BEGIN Provided entries

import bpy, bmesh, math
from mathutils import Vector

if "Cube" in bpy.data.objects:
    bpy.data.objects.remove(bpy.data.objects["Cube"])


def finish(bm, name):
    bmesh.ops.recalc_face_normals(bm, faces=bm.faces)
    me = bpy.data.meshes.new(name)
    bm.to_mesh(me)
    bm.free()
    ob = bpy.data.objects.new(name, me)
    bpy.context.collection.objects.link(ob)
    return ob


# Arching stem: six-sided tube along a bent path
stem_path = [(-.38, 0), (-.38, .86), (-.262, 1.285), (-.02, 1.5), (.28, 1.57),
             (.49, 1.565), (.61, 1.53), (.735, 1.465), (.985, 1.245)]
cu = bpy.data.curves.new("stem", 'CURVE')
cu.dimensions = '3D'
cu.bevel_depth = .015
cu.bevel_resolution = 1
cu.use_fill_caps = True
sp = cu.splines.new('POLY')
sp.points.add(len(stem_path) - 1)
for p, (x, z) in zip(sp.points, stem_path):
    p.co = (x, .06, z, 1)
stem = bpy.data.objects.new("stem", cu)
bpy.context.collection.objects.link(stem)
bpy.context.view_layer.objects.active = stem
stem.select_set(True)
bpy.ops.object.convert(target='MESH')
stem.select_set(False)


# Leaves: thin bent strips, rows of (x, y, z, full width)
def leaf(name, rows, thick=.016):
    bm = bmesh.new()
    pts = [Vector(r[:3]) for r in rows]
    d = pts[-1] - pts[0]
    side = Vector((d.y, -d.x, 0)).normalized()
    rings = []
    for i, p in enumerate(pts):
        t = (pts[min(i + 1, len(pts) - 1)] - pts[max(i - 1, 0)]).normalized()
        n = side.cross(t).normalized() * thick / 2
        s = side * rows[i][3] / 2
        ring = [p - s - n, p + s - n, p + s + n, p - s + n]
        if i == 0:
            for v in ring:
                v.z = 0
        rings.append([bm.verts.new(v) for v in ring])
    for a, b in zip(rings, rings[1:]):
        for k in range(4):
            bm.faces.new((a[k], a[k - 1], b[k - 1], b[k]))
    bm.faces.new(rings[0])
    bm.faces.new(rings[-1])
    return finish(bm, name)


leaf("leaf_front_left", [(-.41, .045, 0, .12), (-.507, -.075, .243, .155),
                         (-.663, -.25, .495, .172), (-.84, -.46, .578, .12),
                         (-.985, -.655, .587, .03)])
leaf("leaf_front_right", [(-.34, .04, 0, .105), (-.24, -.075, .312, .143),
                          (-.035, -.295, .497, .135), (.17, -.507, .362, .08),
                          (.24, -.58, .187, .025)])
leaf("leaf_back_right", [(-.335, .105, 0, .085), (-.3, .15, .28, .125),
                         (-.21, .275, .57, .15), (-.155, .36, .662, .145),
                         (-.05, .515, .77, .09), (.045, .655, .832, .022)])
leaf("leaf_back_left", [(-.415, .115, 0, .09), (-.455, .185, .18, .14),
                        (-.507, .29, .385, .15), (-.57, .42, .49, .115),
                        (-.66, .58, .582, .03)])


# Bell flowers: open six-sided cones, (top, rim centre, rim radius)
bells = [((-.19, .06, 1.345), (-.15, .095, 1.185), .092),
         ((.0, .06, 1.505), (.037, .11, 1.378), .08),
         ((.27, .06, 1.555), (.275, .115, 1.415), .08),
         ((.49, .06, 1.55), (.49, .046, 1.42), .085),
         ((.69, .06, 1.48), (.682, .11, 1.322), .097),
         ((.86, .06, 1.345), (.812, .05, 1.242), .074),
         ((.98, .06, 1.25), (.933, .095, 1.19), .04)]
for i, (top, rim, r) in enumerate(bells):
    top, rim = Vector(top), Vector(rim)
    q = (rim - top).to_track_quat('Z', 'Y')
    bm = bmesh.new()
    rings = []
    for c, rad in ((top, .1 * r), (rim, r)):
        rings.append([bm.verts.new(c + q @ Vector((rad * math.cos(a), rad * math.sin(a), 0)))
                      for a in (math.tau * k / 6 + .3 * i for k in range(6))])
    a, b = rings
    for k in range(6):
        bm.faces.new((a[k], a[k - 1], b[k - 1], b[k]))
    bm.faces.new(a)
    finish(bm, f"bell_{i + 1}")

END Provided entries

The problem: Return all lines above that mention the word "objects".

Reply:
if "Cube" in bpy.data.objects:
    bpy.data.objects.remove(bpy.data.objects["Cube"])
    ob = bpy.data.objects.new(name, me)
    bpy.context.collection.objects.link(ob)
stem = bpy.data.objects.new("stem", cu)
bpy.context.collection.objects.link(stem)
bpy.context.view_layer.objects.active = stem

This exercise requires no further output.